But I promised you a twist, and I still haven’t delivered.  Here it is. Simon Goldsmith was not only my great-great-aunt’s husband; he was also my four-times great-uncle himself.   Simon Goldsmith, husband of Fanny Schoenthal, had a brother named Seligmann Goldschmidt.  Seligmann had a daughter named Eva, just as his brother Simon did (both named for their grandmother, Simon and Seligmann’s mother Hewa).  Seligmann’s daughter Eva Goldschmidt was my great-great-grandmother; she married Gerson Katzenstein, my great-great-grandfather, and they were the parents of Hilda Katzenstein, who married Isidore Schoenthal, nephew of Fanny Schoenthal. Hilda Katzenstein and Isidore Schoenthal were my great-grandparents.

Stated as simply as possible, Simon Goldsmith was my four times great-uncle.  His wife Fanny Schoenthal was my three times great-aunt.   My grandmother Eva Schoenthal was a first cousin once removed from Henry Goldsmith, Simon and Fanny’s son, through her father’s side and his mother’s side:

Relationship_ Henry Goldsmith to Eva Schoenthal

She was also his first cousin twice removed through her mother’s side and his father’s side:

Relationship_ Henry Goldsmith to Eva GoldschmidtRelationship_ Eva Schoenthal to Eva Goldschmidt

 

 

 

 

 

 

 

They may have all left Germany, but they were still marrying within families they knew from back home.  Just another twist in my increasingly twisted family tree.  And more evidence of the limited gene pool created by endogamy and of the limited value of DNA predictions for Ashkenazi Jews.

 

[1] Fanny’s headstone says she was born in 1800.  I think it’s unlikely that Fanny had two children at ages 47 and 48, which is what she would have been if born in 1800 as her headstone indicates.  If, as her marriage record and the passenger manifest suggest, she was born in 1807, then she would have been having children at 40 and 41, which seems much more realistic.

[2] One thing that bothers me is that I cannot find out what happened to some of the other children of Simon Goldsmith and Ella Katzenstein.  Lena moved to Columbus, Ohio, after marrying Gustav Basch, and Joseph had died as a baby in Germany even before Ella died.  Eva immigrated with her father and step-mother, but then disappeared after the 1850 census; I assume she married.
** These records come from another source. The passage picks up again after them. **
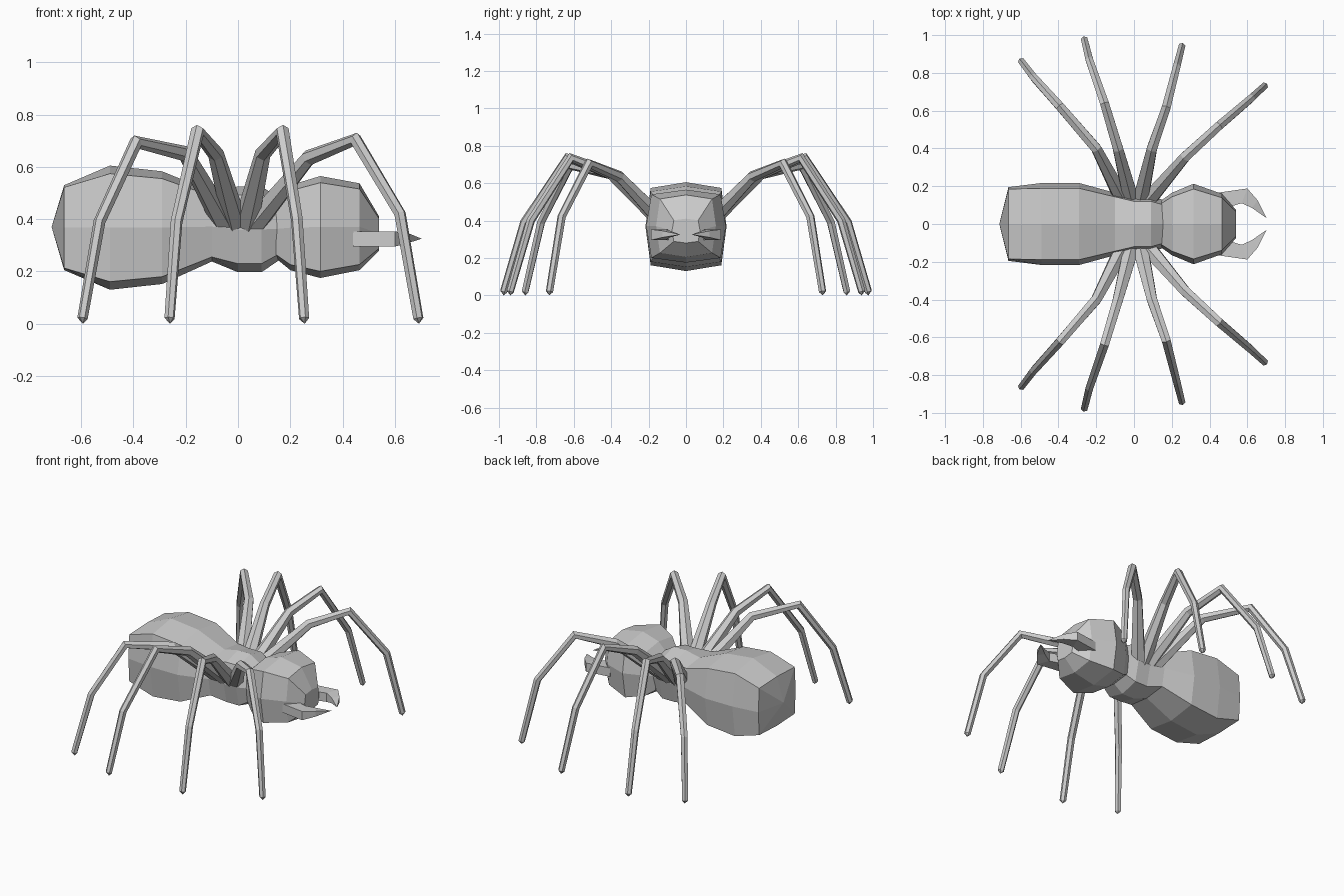
import bpy, bmesh, math
from mathutils import Vector

if "Cube" in bpy.data.objects:
    bpy.data.objects.remove(bpy.data.objects["Cube"])

grey = bpy.data.materials.new("warm_grey")
grey.diffuse_color = (0.6, 0.6, 0.6, 1)
grey.use_nodes = True
grey.node_tree.nodes["Principled BSDF"].inputs["Base Color"].default_value = grey.diffuse_color


def loft(name, rings, start=None, end=None):
    """Skin a list of rings; each end closes in a point or a flat face."""
    bm = bmesh.new()
    rows = [[bm.verts.new(p) for p in ring] for ring in rings]
    n = len(rows[0])
    for a, b in zip(rows, rows[1:]):
        for i in range(n):
            j = (i + 1) % n
            bm.faces.new((a[i], a[j], b[j], b[i]))
    for row, tip in ((rows[0], start), (rows[-1], end)):
        if tip is None:
            bm.faces.new(row)
        else:
            t = bm.verts.new(tip)
            for i in range(n):
                bm.faces.new((row[i], row[(i + 1) % n], t))
    bmesh.ops.recalc_face_normals(bm, faces=bm.faces)
    me = bpy.data.meshes.new(name)
    bm.to_mesh(me)
    bm.free()
    me.materials.append(grey)
    ob = bpy.data.objects.new(name, me)
    bpy.context.collection.objects.link(ob)
    return ob


def body_ring(x, half_y, z0, z1, k=0.87):
    """Rounded square with eight corners."""
    c, h = (z0 + z1) / 2, (z1 - z0) / 2
    shape = [(1, 0), (k, k), (0, 1), (-k, k), (-1, 0), (-k, -k), (0, -1), (k, -k)]
    return [(x, half_y * a, c + h * b) for a, b in shape]


def tube_rings(path, radii, sides=6):
    """Rings square to a path, kept upright."""
    pts = [Vector(p) for p in path]
    rings = []
    for i, p in enumerate(pts):
        d = Vector()
        if i > 0:
            d += (p - pts[i - 1]).normalized()
        if i < len(pts) - 1:
            d += (pts[i + 1] - p).normalized()
        d.normalize()
        flat = pts[-1] - pts[0]
        side = Vector((-flat.y, flat.x, 0)).normalized()
        side = (side - d * side.dot(d)).normalized()
        up = d.cross(side)
        rings.append([p + radii[i] * (math.cos(t) * up + math.sin(t) * side)
                      for t in (math.tau * k / sides for k in range(sides))])
    return rings


# Abdomen and thorax
loft("abdomen_and_thorax", [body_ring(*s) for s in (
    (-0.665, 0.195, 0.205, 0.53, 0.95),
    (-0.49, 0.217, 0.13, 0.605),
    (-0.29, 0.217, 0.152, 0.583),
    (-0.10, 0.165, 0.238, 0.505),
    (0.00, 0.150, 0.197, 0.525, 0.8),
    (0.09, 0.150, 0.197, 0.525, 0.8),
    (0.16, 0.125, 0.245, 0.48, 0.8))], start=(-0.713, 0, 0.37))

# Head
loft("head", [body_ring(*s) for s in (
    (0.145, 0.125, 0.25, 0.475),
    (0.20, 0.165, 0.205, 0.53),
    (0.315, 0.213, 0.175, 0.565),
    (0.465, 0.160, 0.205, 0.537),
    (0.54, 0.075, 0.28, 0.41))])

# Legs: hip, thigh, knee, shin, foot on the front side
legs = {
    "front": [(0.06, -0.11, 0.38), (0.27, -0.355, 0.635), (0.45, -0.52, 0.705),
              (0.62, -0.665, 0.42), (0.69, -0.73, 0.02)],
    "mid_front": [(0.03, -0.11, 0.38), (0.095, -0.40, 0.65), (0.17, -0.615, 0.735),
                  (0.225, -0.83, 0.40), (0.253, -0.94, 0.02)],
    "mid_rear": [(-0.01, -0.11, 0.38), (-0.085, -0.40, 0.65), (-0.155, -0.635, 0.735),
                 (-0.235, -0.865, 0.39), (-0.262, -0.975, 0.02)],
    "rear": [(-0.05, -0.11, 0.38), (-0.20, -0.40, 0.65), (-0.39, -0.62, 0.695),
             (-0.53, -0.775, 0.39), (-0.595, -0.86, 0.02)],
}
radii = [0.048, 0.031, 0.027, 0.023, 0.02]

# Jaw: flat blade sections as (outer x, y), (inner x, y), bottom, top
jaw = [((0.44, 0.165), (0.47, 0.08), 0.295, 0.353),
       ((0.60, 0.188), (0.57, 0.110), 0.295, 0.353),
       ((0.655, 0.125), (0.625, 0.085), 0.31, 0.345)]

for side, s in (("right", 1), ("left", -1)):
    for name, path in legs.items():
        path = [(x, y * s, z) for x, y, z in path]
        x, y, z = path[-1]
        loft(f"{name}_leg_{side}", tube_rings(path, radii), end=(x + 0.002, y, 0))
    rings = [[(o[0], o[1] * s, z0), (o[0], o[1] * s, z1),
              (i[0], i[1] * s, z1), (i[0], i[1] * s, z0)] for o, i, z0, z1 in jaw]
    loft(f"jaw_{side}", rings, end=(0.703, 0.03 * s, 0.325))
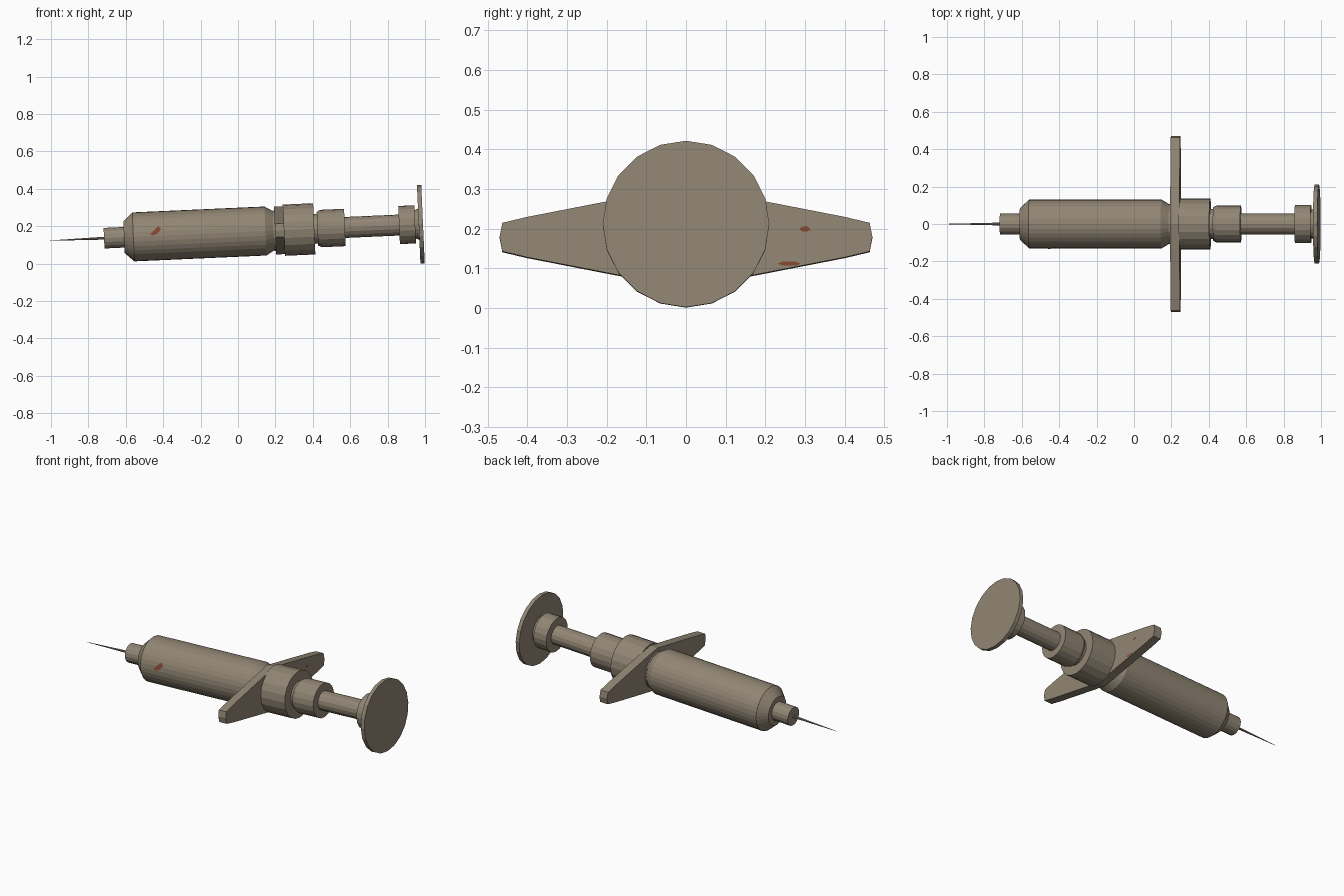
import bpy, bmesh, math
from mathutils import Matrix

if "Cube" in bpy.data.objects:
    bpy.data.objects.remove(bpy.data.objects["Cube"])

# whole model leans slightly, resting on the thumb disc
TILT = Matrix.Translation((0, 0, 0.1675)) @ Matrix.Rotation(-0.0445, 4, 'Y')


def material(name, rgb):
    m = bpy.data.materials.new(name)
    m.diffuse_color = (*rgb, 1)
    m.use_nodes = True
    m.node_tree.nodes["Principled BSDF"].inputs["Base Color"].default_value = m.diffuse_color
    return m


METAL = material("dull_brown_metal", (0.285, 0.238, 0.175))
RED = material("dried_red", (0.23, 0.065, 0.03))


def finish(name, bm, mat, fix_normals=True):
    if fix_normals:
        bmesh.ops.recalc_face_normals(bm, faces=bm.faces)
    me = bpy.data.meshes.new(name)
    bm.to_mesh(me)
    bm.free()
    me.materials.append(mat)
    ob = bpy.data.objects.new(name, me)
    ob.matrix_world = TILT
    bpy.context.collection.objects.link(ob)
    return ob


def lathe(name, profile, sides):
    """Closed solid of revolution about the x axis from (x, radius) pairs."""
    bm = bmesh.new()
    rings = []
    for x, r in profile:
        rings.append([bm.verts.new((x, r * math.sin(2 * math.pi * i / sides),
                                    r * math.cos(2 * math.pi * i / sides)))
                      for i in range(sides)])
    for a, b in zip(rings, rings[1:]):
        for i in range(sides):
            j = (i + 1) % sides
            bm.faces.new((a[i], a[j], b[j], b[i]))
    bm.faces.new(rings[0])
    bm.faces.new(rings[-1])
    return finish(name, bm, METAL)


# turned parts from needle tip to thumb disc
lathe("needle", [(-1.005, 0.001), (-0.70, 0.008)], 8)
lathe("needle_hub", [(-0.717, 0.055), (-0.59, 0.055)], 16)
lathe("barrel", [(-0.61, 0.085), (-0.56, 0.131), (0.147, 0.131), (0.198, 0.1)], 32)
lathe("barrel_neck", [(0.19, 0.108), (0.26, 0.108)], 16)
lathe("collar", [(0.245, 0.137), (0.408, 0.137)], 20)
lathe("rear_neck", [(0.40, 0.08), (0.45, 0.08)], 20)
lathe("rear_ring", [(0.425, 0.09), (0.445, 0.1), (0.572, 0.1)], 20)
lathe("plunger_rod", [(0.56, 0.056), (0.88, 0.056)], 16)
lathe("plunger_cap", [(0.862, 0.102), (0.948, 0.102)], 20)
lathe("plunger_flare", [(0.94, 0.072), (0.97, 0.085)], 20)
lathe("thumb_disc", [(0.967, 0.21), (0.99, 0.21)], 20)

# finger wings, one per side
half = [(0.0, 0.128), (0.2, 0.09), (0.4, 0.051), (0.463, 0.036), (0.47, 0.0)]
outline = half + [(y, -z) for y, z in reversed(half[:-1])]
for side, label in ((1, "back"), (-1, "front")):
    bm = bmesh.new()
    base = bm.faces.new([bm.verts.new((0.198, side * y, z)) for y, z in outline])
    ext = bmesh.ops.extrude_face_region(bm, geom=[base])
    for v in ext["geom"]:
        if isinstance(v, bmesh.types.BMVert):
            v.co.x = 0.248
    finish("finger_wing_" + label, bm, METAL)

# small stain wrapped on the front of the barrel
bm = bmesh.new()
stain = [(-0.47, 0.012), (-0.455, 0.002), (-0.43, 0.012), (-0.41, 0.036),
         (-0.425, 0.052), (-0.445, 0.034)]
bm.faces.new([bm.verts.new((x, -math.sqrt(0.1325 ** 2 - z * z), z)) for x, z in stain])
finish("barrel_stain", bm, RED, False)

# small stains on the rear face of the back wing
bm = bmesh.new()
for cy, cz, ry, rz in ((0.26, -0.067, 0.03, 0.006), (0.30, 0.02, 0.014, 0.007)):
    bm.faces.new([bm.verts.new((0.2488, cy + ry * math.cos(a), cz + rz * math.sin(a)))
                  for a in (k * math.pi / 3 for k in range(6))])
finish("wing_stains", bm, RED, False)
I’ve no idea what happened to Josias; perhaps he died before Simon left Germany, or maybe Simon left him behind with another family member.  Since they are not directly related to me, I am trying not to get too distracted looking for them, but eventually I will have to try and find out what happened to Josias and Eva.

[3] Title: History of Washington County, Pennsylvania: with biographical sketches of many of its pioneers and prominent men

Authors: Crumrine, Boyd, 1838-1916, Ellis, Franklin, 1828-1885, Hungerford, Austin N.

Collection: Historic Pittsburgh General Text Collection